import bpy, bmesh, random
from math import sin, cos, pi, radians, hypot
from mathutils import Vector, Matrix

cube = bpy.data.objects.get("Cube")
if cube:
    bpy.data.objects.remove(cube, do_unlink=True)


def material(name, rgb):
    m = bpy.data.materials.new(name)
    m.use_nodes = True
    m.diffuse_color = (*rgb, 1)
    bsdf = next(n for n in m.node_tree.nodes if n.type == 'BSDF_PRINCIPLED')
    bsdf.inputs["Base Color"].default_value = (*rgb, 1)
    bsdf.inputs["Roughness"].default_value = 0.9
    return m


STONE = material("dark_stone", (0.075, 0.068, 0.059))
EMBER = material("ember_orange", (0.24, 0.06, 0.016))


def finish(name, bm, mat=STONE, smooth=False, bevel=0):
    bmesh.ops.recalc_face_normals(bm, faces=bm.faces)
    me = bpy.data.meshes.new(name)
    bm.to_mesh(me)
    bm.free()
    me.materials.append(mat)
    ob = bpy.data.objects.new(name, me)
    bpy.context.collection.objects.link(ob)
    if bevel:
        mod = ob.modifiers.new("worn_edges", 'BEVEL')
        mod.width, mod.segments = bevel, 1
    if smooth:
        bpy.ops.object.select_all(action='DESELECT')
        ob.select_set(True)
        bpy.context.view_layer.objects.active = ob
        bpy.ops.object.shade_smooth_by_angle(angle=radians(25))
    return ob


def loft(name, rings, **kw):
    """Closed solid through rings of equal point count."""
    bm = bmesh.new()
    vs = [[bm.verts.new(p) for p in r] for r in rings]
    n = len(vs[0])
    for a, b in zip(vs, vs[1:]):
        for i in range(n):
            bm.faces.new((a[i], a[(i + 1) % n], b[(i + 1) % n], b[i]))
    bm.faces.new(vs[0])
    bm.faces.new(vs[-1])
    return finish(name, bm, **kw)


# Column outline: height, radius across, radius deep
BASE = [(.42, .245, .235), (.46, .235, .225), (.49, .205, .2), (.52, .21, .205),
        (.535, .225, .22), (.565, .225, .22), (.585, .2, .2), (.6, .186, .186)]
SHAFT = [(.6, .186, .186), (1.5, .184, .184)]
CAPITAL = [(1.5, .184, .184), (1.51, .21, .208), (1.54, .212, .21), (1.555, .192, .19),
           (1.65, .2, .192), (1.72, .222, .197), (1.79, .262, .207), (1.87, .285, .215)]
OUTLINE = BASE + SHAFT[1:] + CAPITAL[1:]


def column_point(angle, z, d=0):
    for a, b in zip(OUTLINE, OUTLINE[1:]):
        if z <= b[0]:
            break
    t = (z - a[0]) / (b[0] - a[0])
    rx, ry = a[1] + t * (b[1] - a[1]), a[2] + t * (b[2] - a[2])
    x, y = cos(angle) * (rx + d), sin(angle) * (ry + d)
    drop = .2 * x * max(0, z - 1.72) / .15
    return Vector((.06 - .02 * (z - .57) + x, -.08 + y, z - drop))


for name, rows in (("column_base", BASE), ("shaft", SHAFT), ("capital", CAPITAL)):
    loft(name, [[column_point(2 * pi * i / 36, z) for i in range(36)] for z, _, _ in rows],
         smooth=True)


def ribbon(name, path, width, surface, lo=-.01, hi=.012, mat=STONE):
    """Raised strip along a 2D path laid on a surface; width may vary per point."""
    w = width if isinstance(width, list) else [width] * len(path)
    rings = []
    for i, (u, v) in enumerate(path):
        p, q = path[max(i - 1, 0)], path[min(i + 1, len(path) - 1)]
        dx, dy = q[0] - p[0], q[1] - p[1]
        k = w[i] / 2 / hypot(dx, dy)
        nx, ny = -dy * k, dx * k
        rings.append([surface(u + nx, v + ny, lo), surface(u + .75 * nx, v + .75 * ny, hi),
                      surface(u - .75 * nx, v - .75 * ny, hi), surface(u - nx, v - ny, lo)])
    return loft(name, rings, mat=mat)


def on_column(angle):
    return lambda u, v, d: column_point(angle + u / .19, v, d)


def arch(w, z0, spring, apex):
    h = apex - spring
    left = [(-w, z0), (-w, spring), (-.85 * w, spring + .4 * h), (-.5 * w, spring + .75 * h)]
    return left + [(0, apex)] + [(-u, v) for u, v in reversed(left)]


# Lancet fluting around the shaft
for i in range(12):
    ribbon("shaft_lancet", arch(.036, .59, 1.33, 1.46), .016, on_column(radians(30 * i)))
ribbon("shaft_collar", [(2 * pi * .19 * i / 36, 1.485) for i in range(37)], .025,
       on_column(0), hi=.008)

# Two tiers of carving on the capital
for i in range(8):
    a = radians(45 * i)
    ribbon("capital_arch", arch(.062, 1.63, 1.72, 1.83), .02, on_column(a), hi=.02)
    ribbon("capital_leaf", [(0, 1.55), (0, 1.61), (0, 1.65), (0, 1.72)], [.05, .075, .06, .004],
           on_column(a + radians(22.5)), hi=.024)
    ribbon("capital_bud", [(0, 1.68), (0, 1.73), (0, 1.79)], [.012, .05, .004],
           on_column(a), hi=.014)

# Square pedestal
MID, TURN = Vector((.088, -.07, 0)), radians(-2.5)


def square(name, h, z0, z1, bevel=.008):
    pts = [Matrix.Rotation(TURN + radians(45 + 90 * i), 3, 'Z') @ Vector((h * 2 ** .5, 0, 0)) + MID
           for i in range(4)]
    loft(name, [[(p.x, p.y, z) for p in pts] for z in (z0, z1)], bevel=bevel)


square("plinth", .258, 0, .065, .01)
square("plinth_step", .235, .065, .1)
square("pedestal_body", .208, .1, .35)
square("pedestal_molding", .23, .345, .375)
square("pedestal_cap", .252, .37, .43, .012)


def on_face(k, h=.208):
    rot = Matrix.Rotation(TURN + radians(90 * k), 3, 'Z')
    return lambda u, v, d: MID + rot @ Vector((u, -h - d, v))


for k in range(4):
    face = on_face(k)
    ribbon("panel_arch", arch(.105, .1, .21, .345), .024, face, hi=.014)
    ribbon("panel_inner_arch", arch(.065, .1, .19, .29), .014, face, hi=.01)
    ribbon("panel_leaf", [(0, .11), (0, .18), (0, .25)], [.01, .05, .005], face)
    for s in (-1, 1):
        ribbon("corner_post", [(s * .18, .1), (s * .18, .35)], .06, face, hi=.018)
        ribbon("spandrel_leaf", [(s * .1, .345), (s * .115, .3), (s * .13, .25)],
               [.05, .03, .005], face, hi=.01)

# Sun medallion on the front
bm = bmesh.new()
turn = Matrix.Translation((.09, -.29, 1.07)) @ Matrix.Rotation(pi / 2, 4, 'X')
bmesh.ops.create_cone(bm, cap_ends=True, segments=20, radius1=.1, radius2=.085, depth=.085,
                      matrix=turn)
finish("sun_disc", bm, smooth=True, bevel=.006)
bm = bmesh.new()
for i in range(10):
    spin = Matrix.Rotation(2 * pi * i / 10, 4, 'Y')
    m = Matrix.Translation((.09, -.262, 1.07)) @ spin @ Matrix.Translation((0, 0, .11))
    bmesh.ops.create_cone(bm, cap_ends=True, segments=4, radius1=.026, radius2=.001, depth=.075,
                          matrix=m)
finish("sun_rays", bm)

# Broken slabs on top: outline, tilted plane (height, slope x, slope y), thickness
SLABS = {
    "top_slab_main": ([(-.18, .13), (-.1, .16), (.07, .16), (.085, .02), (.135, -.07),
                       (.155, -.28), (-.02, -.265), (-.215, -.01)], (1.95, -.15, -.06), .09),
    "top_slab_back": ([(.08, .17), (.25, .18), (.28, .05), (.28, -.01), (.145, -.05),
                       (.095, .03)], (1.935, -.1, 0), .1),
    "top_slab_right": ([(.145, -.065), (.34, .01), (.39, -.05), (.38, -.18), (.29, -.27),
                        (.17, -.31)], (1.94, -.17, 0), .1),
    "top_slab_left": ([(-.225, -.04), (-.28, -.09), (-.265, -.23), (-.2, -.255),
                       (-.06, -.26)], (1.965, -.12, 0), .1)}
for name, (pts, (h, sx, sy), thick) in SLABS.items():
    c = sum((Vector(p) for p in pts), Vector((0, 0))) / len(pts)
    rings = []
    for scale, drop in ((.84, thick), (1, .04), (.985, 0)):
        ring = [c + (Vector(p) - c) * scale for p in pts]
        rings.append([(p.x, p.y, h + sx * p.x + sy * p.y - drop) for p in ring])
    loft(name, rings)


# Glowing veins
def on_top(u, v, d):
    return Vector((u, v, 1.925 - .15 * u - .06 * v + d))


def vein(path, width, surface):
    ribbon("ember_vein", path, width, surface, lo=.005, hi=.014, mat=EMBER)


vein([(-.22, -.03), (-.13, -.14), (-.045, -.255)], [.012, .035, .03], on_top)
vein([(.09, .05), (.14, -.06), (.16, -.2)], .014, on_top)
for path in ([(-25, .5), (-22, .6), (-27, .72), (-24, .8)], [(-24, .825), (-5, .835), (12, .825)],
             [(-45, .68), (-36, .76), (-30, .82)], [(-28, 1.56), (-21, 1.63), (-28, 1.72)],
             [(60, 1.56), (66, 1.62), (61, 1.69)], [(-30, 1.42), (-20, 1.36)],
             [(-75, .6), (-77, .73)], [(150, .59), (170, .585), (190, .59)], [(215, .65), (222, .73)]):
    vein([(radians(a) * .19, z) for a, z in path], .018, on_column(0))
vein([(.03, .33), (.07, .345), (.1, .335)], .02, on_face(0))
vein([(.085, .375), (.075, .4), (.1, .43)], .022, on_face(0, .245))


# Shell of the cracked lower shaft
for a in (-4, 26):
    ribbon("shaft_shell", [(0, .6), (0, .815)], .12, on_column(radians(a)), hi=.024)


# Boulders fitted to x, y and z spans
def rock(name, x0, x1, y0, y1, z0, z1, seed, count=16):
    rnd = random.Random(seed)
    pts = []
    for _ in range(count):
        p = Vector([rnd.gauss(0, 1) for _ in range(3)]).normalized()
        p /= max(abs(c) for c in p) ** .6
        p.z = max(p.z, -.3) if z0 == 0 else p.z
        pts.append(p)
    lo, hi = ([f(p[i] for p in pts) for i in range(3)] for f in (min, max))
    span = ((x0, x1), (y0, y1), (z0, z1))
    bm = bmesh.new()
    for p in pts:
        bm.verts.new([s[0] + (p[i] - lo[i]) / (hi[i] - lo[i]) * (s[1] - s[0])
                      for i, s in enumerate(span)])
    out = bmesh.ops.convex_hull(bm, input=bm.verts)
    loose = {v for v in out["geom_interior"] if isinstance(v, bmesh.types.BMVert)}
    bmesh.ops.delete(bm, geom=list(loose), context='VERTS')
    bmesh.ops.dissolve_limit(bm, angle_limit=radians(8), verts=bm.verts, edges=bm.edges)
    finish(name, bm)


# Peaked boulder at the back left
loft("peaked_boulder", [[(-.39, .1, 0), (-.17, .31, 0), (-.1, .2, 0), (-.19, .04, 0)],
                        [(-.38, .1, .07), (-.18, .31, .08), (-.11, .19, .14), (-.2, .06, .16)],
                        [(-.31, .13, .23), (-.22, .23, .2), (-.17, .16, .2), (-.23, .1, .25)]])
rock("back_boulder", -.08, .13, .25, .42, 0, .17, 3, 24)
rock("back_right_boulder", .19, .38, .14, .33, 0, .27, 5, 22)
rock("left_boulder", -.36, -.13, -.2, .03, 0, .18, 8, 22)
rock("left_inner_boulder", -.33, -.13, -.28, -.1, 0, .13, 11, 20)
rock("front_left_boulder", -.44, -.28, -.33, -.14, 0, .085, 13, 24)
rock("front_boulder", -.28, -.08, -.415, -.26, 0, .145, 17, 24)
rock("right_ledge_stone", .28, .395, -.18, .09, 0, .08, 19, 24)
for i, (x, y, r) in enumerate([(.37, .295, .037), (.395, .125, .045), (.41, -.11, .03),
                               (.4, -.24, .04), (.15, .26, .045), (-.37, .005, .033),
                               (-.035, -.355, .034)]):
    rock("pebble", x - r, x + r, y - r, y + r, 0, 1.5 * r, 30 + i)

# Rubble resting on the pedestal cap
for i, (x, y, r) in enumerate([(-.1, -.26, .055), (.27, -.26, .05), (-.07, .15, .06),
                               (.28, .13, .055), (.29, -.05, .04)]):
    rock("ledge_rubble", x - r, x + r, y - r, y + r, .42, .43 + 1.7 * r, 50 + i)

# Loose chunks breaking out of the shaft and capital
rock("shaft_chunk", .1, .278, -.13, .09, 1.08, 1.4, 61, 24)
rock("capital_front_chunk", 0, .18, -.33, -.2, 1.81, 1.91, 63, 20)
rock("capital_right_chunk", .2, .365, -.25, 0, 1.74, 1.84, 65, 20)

--------

### WHAT IS BEING ASKED:
Repeat the material above exactly, beginning with its first line and ending with the line that holds "bmesh.ops.recalc_face_normals(bm, faces=bm.faces)", and leave out everything else.

### WRITTEN SOLUTION:
import bpy, bmesh, random
from math import sin, cos, pi, radians, hypot
from mathutils import Vector, Matrix

cube = bpy.data.objects.get("Cube")
if cube:
    bpy.data.objects.remove(cube, do_unlink=True)


def material(name, rgb):
    m = bpy.data.materials.new(name)
    m.use_nodes = True
    m.diffuse_color = (*rgb, 1)
    bsdf = next(n for n in m.node_tree.nodes if n.type == 'BSDF_PRINCIPLED')
    bsdf.inputs["Base Color"].default_value = (*rgb, 1)
    bsdf.inputs["Roughness"].default_value = 0.9
    return m


STONE = material("dark_stone", (0.075, 0.068, 0.059))
EMBER = material("ember_orange", (0.24, 0.06, 0.016))


def finish(name, bm, mat=STONE, smooth=False, bevel=0):
    bmesh.ops.recalc_face_normals(bm, faces=bm.faces)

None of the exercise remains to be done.